Background - Direct acting antivirals (DAAs) for hepatitis C virus (HCV) have quite changed the therapeutic routine in the last few years. Reported rates of sustained virological response (SVR), exceed 90% in all patients subgroups. Other, even more effective, DAAs combinations are being developed for use in the most difficult to treat and advanced patients, aiming for 100% of SVR in 100% of cases. The perspective is the eradication of HCV and reduction of main complications: liver cirrhosis and hepatocellular carcinoma. Aim and Methodology - Dealing with justice issues related to DAAs for HCV in Italy through the anlysis of available literature and documentation. Results - The ethical principle of beneficence/non maleficence is fulfilled for new DAAs. Otherwise, the principle of justice in a welfare context, like Italian National Health Service (NHS), generally requires “to give everyone his/her own" to feed citizens’ health needs. Anyway, in a setting of restricted access due to DAAs costs, availability and the wait for even better and universally applicable regimens is the crucial knot to deal with from justice perspective, also considering the need for a balance both of NHS expenditure and “inter nosological” fairness (e.g., oncology, neurology, etc.). So, the selection of patients for immediate treatment or deferral entails adherence to established and ethically accountable policies. In Italy, as well as in other countries, the early solution in 2015 was a stratification of patients for prioritization of treatment according a “needs-based” approach, which means allowing IFN-free DAAs treatment in patients with advanced fibrosis or cirrhosis, while keeping on hold persons with lesser stages of liver disease, through ‘informed deferral’ policies aimed at saving a really informed consent. Another justice issue is the conflict between the patient’s “right to care” and NHS economic charge due to the prevalence of HCV+ patients ≥ 70 yy (nearly half of overall infected subjects). The question is: given limited resources, why paying DAAs therapy for HCV+ >70yy (with compensated liver disease, including cirrhosis) since life expectancy is similar to that of HCV- (except for decompensated cirrhosis)? Save for clinical benefit, this selection can be justifiable on condition that a punctual social/individual information be provided, also strengthening patient/public involvement. Moreover, a fair access to DAAs necessarily works through a continuous clinical/epidemiological follow-up aimed at preserving the primacy of patient’s clinical benefit in an overall sustainability, also paying attention to different impact of DAAs in different subgroups. Since the update of DAAs evidence, Italian Medicines Agency (AIFA) has identified in March 2017 the new priority reimbursement criteria for the treatment with the new DAAs. The goal is to treat all eligible patients preserving welfare justice and sustainability. Conclusion - Even if the price of new DAAs will be reduced through competition and patent expiration, the phenomenon of high drug costs will go on in the next decades and we need proper tools to face the problems of distributive justice that come with it, starting from a clear declaration of which justice approach is assumed, and consequently, collaboration among all stakeholders.
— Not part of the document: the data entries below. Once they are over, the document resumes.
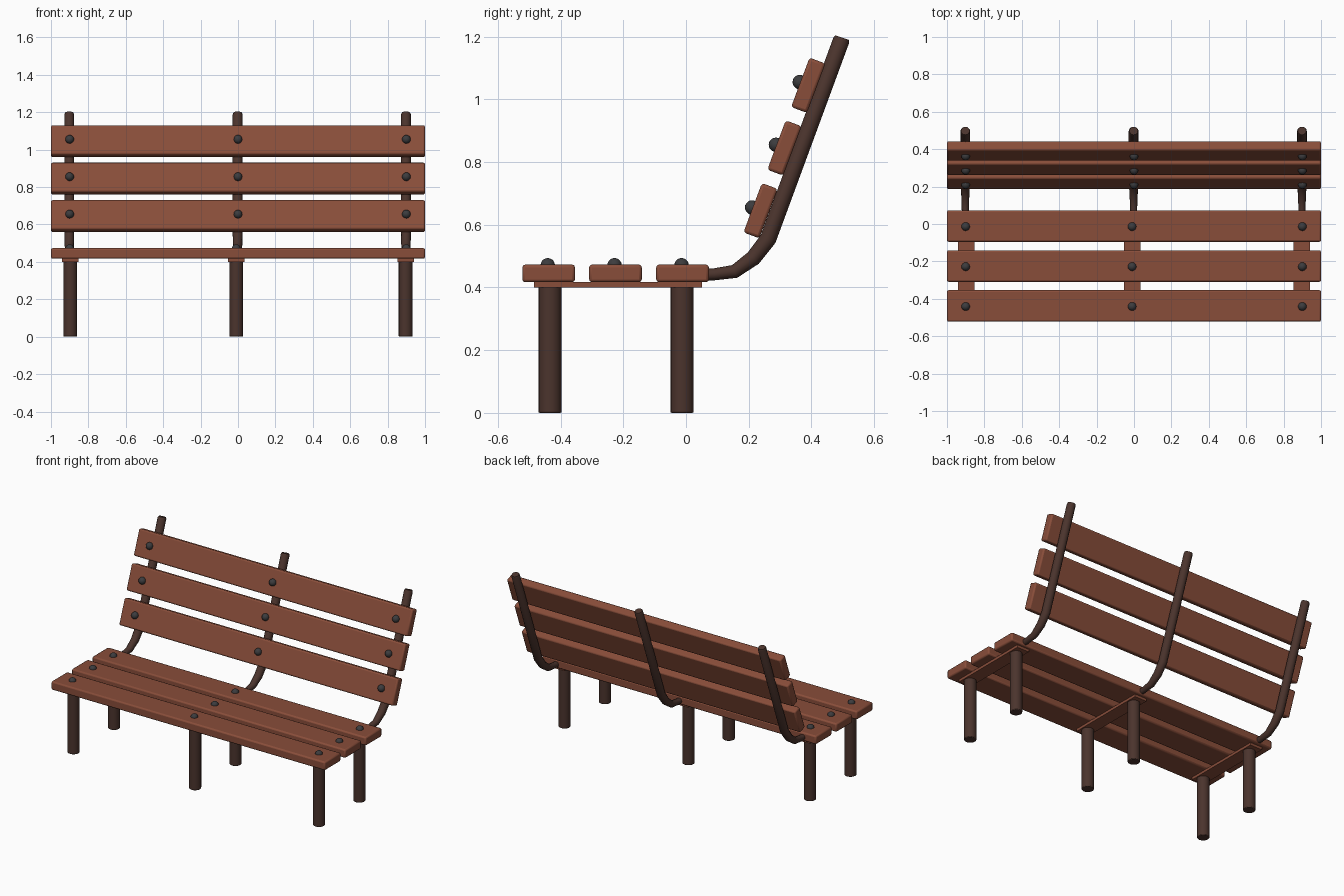
import bpy, math
from mathutils import Vector

if "Cube" in bpy.data.objects:
    bpy.data.objects.remove(bpy.data.objects["Cube"])


def material(name, rgb):
    m = bpy.data.materials.new(name)
    m.diffuse_color = (*rgb, 1)
    m.use_nodes = True
    m.node_tree.nodes["Principled BSDF"].inputs["Base Color"].default_value = m.diffuse_color
    return m


WOOD = material("red_wood", (0.25, 0.075, 0.042))
IRON = material("brown_iron", (0.07, 0.034, 0.026))
BOLT = material("bolt_grey", (0.045, 0.045, 0.048))
TILT = math.radians(-20.5)


def finish(ob, name, mat, bevel=0):
    ob.name = name
    ob.data.materials.clear()
    ob.data.materials.append(mat)
    if bevel:
        b = ob.modifiers.new("soft_edges", 'BEVEL')
        b.width, b.segments = bevel, 2
        b.limit_method = 'ANGLE'
    bpy.ops.object.shade_smooth_by_angle(angle=math.radians(35))
    return ob


def box(name, loc, size, mat, tilt=0, bevel=0):
    bpy.ops.mesh.primitive_cube_add(size=1, location=loc, rotation=(tilt, 0, 0))
    ob = bpy.context.object
    ob.scale = size
    bpy.ops.object.transform_apply(location=False, rotation=False, scale=True)
    return finish(ob, name, mat, bevel)


def bolt(name, loc):
    bpy.ops.mesh.primitive_uv_sphere_add(segments=16, ring_count=10, radius=0.023, location=loc)
    return finish(bpy.context.object, name, BOLT)


def leg(name, x, y):
    bpy.ops.mesh.primitive_cylinder_add(vertices=16, radius=0.037, depth=0.405, location=(x, y, 0.2025))
    return finish(bpy.context.object, name, IRON, 0.004)


def back_rail(x):
    # bent tube, thinner where it meets the seat
    path = [(0.03, 0.440, 0.7), (0.09, 0.442, 0.72), (0.155, 0.451, 0.82), (0.215, 0.494, 0.95),
            (0.262, 0.555, 1), (0.495, 1.188, 1), (0.498, 1.197, 0.85)]
    cu = bpy.data.curves.new("back_rail", 'CURVE')
    cu.dimensions = '3D'
    cu.bevel_depth, cu.bevel_resolution = 0.0265, 4
    cu.use_fill_caps = True
    sp = cu.splines.new('POLY')
    sp.points.add(len(path) - 1)
    for p, (y, z, r) in zip(sp.points, path):
        p.co, p.radius = (x, y, z, 1), r
    ob = bpy.data.objects.new("back_rail", cu)
    bpy.context.collection.objects.link(ob)
    bpy.ops.object.select_all(action='DESELECT')
    ob.select_set(True)
    bpy.context.view_layer.objects.active = ob
    bpy.ops.object.convert(target='MESH')
    finish(bpy.context.object, "back_rail", IRON)


# seat planks with bolts
for y in (-0.438, -0.225, -0.011):
    box("seat_plank", (0, y, 0.445), (2, 0.168, 0.056), WOOD, bevel=0.009)
    for x in (-0.9, -0.01, 0.9):
        bolt("seat_bolt", (x, y - 0.003, 0.471))

# tilted back planks with bolts on the front face
normal = Vector((0, -math.cos(TILT), -math.sin(TILT)))
for y, z in ((0.238, 0.645), (0.314, 0.845), (0.390, 1.045)):
    box("back_plank", (0, y, z), (2, 0.054, 0.168), WOOD, TILT, 0.009)
    for x in (-0.9, 0, 0.9):
        bolt("back_bolt", Vector((x, y, z)) + normal * 0.029)

# cross bars, legs and back rails
for x, rail_x in ((-0.897, -0.902), (-0.009, -0.002), (0.896, 0.898)):
    box("cross_bar", (x, -0.217, 0.409), (0.088, 0.536, 0.018), WOOD)
    leg("front_leg", x, -0.434)
    leg("back_leg", x, -0.013)
    back_rail(rail_x)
|Title of host publication||“Justice in Health Care – Values in Conflict”|
|Publication status||Published - 2017|
|Event||2017 EACME Annual Conference - Barcellona|
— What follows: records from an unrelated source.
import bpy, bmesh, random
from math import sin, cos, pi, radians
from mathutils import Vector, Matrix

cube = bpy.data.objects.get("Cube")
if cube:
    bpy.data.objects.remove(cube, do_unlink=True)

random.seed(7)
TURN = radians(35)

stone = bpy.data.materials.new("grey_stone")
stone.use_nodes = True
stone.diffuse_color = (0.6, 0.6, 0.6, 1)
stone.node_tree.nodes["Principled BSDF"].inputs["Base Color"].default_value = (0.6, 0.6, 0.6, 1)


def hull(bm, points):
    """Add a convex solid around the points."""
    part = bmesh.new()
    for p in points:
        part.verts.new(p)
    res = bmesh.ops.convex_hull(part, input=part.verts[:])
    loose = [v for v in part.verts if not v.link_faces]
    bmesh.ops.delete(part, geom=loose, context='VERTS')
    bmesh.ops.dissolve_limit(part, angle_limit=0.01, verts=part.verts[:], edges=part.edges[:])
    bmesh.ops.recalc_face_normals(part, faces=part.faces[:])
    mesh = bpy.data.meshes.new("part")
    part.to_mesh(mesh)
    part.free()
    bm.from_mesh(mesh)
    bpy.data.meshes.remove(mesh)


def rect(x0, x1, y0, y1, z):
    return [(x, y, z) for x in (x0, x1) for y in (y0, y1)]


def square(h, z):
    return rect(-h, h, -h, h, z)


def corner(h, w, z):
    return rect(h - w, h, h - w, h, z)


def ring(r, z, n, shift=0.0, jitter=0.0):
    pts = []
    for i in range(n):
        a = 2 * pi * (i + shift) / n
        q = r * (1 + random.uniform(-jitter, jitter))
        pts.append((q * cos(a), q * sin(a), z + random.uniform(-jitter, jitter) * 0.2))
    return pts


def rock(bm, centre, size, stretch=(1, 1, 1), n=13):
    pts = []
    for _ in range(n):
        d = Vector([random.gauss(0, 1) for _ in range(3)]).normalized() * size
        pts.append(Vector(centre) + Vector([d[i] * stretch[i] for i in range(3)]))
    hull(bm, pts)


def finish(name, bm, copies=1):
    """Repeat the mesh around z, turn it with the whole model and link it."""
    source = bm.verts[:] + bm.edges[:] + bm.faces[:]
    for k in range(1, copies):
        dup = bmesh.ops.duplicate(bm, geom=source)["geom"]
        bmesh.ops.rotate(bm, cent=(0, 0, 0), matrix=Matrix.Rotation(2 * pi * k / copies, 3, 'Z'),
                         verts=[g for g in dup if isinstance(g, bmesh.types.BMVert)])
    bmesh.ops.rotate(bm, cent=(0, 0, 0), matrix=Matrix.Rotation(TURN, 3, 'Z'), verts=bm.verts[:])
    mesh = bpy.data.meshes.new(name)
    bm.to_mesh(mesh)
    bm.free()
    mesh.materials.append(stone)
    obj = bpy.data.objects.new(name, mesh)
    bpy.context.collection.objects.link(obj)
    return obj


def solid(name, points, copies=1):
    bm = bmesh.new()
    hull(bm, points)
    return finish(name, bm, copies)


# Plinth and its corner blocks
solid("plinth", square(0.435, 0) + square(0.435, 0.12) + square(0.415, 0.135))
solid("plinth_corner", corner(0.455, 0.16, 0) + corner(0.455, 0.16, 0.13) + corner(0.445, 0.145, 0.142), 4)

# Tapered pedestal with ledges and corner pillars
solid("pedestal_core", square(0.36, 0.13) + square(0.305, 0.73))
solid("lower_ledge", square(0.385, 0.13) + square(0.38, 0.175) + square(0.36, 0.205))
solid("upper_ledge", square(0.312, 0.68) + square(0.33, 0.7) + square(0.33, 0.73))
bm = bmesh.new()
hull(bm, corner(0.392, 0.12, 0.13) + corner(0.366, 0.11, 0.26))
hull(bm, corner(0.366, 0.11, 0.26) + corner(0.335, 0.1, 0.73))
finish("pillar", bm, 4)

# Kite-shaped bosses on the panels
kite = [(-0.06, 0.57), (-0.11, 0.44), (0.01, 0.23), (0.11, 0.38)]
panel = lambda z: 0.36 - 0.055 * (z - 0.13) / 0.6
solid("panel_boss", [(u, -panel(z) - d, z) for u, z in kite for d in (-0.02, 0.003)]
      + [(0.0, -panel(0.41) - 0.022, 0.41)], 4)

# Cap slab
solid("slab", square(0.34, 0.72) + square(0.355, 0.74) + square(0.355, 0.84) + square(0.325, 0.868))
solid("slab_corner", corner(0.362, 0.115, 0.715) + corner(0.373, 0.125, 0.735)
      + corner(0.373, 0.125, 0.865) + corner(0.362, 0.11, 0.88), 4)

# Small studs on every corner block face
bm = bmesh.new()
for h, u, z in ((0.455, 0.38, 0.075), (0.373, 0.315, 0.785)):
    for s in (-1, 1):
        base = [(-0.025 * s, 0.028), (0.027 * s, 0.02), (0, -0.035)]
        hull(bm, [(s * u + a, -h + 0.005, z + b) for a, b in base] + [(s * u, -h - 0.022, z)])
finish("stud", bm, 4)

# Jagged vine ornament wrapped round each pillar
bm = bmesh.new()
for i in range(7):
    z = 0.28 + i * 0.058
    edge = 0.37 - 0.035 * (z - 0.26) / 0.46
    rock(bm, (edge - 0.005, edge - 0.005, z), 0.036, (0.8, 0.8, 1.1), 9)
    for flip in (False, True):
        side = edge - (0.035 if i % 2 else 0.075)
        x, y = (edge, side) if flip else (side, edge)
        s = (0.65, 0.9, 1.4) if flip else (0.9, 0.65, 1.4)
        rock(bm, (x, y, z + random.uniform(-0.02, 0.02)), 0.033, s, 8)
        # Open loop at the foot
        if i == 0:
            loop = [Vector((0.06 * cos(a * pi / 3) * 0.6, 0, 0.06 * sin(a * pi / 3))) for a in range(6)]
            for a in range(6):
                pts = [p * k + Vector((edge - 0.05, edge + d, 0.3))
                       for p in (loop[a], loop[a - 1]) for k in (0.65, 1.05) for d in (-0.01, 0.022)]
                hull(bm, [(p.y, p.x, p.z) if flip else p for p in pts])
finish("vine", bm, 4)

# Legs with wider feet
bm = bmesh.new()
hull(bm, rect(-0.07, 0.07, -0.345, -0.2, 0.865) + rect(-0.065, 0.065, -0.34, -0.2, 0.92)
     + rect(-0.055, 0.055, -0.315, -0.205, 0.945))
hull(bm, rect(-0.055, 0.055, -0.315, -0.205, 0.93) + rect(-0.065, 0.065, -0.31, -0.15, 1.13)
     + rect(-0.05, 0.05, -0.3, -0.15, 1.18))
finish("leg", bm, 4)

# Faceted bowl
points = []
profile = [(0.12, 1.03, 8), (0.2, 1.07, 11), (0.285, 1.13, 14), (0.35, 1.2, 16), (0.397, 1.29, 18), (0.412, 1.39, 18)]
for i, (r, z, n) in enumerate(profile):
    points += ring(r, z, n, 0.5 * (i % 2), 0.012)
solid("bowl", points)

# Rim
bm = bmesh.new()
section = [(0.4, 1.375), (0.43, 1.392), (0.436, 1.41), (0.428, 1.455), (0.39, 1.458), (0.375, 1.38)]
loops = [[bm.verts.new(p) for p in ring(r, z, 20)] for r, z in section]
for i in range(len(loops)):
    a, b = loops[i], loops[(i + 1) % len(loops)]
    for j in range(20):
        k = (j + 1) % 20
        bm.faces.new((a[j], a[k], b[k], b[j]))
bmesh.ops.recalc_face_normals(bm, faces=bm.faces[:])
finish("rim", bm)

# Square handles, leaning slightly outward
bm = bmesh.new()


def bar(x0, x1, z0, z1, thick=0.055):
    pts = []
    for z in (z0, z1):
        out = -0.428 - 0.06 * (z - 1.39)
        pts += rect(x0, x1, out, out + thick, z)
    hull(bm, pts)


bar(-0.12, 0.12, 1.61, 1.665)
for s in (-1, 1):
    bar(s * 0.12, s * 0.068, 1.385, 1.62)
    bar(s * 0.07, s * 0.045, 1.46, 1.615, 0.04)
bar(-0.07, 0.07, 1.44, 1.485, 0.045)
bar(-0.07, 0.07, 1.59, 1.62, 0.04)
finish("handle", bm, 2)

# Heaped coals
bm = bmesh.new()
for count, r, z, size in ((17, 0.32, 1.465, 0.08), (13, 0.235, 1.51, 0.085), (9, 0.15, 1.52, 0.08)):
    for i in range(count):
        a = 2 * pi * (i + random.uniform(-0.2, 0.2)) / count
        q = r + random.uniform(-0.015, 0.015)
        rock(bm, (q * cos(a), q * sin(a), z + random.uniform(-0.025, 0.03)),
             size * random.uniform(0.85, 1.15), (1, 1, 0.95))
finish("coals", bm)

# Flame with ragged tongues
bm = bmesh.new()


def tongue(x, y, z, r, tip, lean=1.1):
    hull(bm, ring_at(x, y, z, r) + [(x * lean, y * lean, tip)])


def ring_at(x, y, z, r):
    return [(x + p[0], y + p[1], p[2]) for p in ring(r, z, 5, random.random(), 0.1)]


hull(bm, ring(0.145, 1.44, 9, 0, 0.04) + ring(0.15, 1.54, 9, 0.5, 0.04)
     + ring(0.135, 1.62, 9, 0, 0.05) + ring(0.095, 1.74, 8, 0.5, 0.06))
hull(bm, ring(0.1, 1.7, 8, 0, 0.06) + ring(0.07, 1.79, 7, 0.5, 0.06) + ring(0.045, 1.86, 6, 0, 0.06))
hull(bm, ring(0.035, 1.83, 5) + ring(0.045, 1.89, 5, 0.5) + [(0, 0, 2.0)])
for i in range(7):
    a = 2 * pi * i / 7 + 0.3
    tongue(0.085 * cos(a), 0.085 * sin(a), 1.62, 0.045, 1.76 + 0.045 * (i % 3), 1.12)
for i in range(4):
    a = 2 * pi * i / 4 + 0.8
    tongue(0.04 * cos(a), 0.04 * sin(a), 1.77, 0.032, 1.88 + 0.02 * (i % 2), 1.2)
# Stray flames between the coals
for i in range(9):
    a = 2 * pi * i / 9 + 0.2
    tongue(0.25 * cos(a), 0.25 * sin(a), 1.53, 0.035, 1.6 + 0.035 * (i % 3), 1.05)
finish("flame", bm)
Duration: 7 Sep 2017 → 9 Sep 2017
|Conference||2017 EACME Annual Conference|
|Period||7/9/17 → 9/9/17|